Once again the New York Times publishes a hit piece on creation and the faith of Christian students. This time, they enlist the aid of Florida high school biology teacher, David Campbell. Campbell reveals his bigotry in the closing comments:
“ We also failed to include astrology, alchemy and the concept of the moon being made of green cheese,” he said. “ Because those aren’t science, either.”
Science teachers’ methods evolve to not drive off faithful students
by Amy Harmon (New York Times)
Charlotte Observer, August 24, 2008
David Campbell switched on the overhead projector and wrote “ Evolution” in the rectangle of light on the screen.
He scanned the faces of the sophomores in his Biology I class. Many of them, he knew from years of teaching high school in this Jacksonville suburb, had been raised to take the biblical creation story as truth. His gaze rested for a moment on Bryce Haas, a football player who attended the 6 a. m. prayer meetings of the Fellowship of Christian Athletes in the school gymnasium.
In February, the state Department of Education modified its standards to explicitly require, for the first time, public schools to teach evolution, calling it “ the organizing principle of life science.” Spurred in part by legal rulings against districts seeking to favor religious versions of natural history, over a dozen other states have also given more emphasis in recent years to what has long been the scientific consensus: that all of the diverse life forms on Earth descended from a common ancestor, through a process of mutation and natural selection, over billions of years.
Evolution is the framework
Olivia Judson is a contributing columnist for the New York Times
The Philadelphia Inquirer, August 17, 2008
Ignore it, and biology becomes a hodgepodge of disconnected facts.
When the dog days of summer come to an end, one thing we can be sure of is that the school year that follows will see more fights over the teaching of evolution and whether intelligent design, or even Biblical accounts of creation, have a place in America’s science classrooms.
For instance, we are causing animals to evolve just by hunting them. The North Atlantic cod fishery has caused the evolution of cod that mature smaller and younger than they did 40 years ago. Fishing for grayling in Norwegian lakes has caused a similar pattern in these fish. Human trophy hunting for bighorn rams has caused the population to evolve into one of smaller-horn rams. (All of which, incidentally, is in line with evolutionary predictions.)
Originally published in Tuesday’s, June 26, 2007, New York Times’ Science section, here’s a viewable copy published in the English language Bangkok Post:
Darwin still rules, but some biologists dream of a paradigm shift
by Douglas H. Erwin
Bangkok Post (Thailand), page 36.
02 Jul 2007
Is Darwin due for an upgrade? There are growing calls among some evolutionary biologists for just such a revision, although they differ about what form this might take. But those calls could also be exaggerated.

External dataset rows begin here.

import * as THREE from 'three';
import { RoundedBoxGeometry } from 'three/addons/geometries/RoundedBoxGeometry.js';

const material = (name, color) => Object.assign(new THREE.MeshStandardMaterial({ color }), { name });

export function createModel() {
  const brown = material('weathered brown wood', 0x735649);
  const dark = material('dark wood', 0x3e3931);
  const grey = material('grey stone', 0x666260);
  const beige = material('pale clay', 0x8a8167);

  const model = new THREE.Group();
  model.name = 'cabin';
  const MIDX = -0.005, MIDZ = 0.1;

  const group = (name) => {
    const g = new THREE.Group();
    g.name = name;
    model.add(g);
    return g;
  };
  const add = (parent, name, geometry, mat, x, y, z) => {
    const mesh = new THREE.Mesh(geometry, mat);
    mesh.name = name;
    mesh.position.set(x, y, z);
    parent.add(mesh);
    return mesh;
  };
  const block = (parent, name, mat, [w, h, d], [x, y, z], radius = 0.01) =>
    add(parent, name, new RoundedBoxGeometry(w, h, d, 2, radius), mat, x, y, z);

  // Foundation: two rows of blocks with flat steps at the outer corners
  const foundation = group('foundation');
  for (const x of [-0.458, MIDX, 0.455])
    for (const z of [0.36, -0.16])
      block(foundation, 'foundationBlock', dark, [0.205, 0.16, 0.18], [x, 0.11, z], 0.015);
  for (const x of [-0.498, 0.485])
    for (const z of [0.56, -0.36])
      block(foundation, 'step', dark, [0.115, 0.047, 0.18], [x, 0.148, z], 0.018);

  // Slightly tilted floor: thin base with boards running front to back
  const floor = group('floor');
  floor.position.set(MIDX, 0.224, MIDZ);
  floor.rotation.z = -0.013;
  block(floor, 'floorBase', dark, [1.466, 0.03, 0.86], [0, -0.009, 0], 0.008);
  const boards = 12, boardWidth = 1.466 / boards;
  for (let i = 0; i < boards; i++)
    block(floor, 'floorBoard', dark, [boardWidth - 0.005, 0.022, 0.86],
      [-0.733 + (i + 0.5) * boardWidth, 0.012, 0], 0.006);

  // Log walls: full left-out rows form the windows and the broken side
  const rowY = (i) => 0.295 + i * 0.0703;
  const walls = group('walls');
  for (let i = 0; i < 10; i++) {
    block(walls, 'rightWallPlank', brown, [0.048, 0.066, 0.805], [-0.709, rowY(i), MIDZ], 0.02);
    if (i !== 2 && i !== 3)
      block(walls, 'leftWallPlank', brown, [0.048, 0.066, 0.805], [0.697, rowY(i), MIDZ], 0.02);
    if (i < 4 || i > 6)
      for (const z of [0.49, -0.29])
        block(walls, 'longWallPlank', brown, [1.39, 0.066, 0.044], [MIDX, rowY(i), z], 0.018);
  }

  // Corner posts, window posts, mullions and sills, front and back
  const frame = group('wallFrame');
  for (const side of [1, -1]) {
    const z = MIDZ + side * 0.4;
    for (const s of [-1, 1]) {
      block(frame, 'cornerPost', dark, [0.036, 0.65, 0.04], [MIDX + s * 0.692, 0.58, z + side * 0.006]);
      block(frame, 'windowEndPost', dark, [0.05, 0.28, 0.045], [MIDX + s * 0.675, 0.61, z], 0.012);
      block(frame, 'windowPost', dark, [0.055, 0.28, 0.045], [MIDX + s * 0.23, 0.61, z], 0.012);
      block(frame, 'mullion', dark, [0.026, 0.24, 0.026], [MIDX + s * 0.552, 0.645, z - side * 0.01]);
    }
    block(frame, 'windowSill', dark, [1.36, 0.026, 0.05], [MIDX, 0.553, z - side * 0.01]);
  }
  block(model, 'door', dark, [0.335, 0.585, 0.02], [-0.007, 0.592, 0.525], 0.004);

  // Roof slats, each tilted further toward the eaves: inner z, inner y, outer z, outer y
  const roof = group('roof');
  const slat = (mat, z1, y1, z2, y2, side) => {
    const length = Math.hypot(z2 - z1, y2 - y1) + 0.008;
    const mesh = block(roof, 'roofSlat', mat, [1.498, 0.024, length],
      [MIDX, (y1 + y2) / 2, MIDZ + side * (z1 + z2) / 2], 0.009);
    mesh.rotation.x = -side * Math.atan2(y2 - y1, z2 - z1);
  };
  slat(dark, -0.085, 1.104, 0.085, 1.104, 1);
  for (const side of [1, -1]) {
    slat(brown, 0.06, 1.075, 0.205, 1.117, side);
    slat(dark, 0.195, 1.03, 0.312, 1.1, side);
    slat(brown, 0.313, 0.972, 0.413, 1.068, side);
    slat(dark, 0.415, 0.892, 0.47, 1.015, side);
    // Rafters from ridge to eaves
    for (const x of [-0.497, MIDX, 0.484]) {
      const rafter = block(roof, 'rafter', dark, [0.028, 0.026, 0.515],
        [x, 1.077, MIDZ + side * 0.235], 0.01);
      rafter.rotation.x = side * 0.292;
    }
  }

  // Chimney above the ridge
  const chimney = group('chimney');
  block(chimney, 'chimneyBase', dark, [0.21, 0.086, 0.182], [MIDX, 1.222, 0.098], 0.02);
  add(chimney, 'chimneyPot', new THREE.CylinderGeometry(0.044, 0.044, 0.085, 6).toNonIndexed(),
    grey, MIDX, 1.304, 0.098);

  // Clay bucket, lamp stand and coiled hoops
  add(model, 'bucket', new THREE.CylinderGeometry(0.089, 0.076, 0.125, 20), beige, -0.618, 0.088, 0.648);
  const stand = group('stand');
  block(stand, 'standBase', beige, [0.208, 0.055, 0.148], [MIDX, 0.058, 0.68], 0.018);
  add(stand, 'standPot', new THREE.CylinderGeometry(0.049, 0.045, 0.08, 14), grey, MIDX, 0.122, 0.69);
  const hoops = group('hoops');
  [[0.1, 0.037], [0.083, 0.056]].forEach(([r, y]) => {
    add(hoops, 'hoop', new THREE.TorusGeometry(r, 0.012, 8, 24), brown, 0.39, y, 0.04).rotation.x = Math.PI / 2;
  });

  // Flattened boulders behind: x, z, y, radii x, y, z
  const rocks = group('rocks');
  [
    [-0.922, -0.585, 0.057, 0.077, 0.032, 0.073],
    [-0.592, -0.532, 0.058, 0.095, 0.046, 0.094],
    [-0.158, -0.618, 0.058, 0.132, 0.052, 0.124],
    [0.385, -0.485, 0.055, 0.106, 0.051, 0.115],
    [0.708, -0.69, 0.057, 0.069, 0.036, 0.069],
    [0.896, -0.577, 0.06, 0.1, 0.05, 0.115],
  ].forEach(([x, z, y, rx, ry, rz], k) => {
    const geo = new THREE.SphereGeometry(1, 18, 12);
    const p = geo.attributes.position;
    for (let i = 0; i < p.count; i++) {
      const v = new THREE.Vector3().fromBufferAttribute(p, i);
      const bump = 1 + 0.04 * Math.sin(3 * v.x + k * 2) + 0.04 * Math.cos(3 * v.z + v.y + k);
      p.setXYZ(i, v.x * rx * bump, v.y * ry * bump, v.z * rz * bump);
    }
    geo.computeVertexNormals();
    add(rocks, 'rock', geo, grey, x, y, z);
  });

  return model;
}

There is nothing scientists enjoy more than the prospect of a good paradigm shift.
Paradigm shifts are the stuff of scientific revolutions. They change how we view the world, the sorts of questions that scientists consider worth asking, and even how we do science. The discovery of DNA marked one such shift, the theory of plate tectonics another.
Many scientists suffer from a kind of split personality. We believe that this is the most exciting time to be working while yearning for the excitement of a revolution. The philosopher of science Thomas S. Kuhn gets some of the blame for this state of affairs since he distinguished normal science from paradigm shifts in his 1962 landmark The Structure of Scientific Revolutions. What ambitious scientist would not want to be part of a paradigm shift? Who wants to admit to doing ‘‘normal’’ science? Not surprisingly, this yearning occasionally manifests itself in proclamations that a revolution is at hand.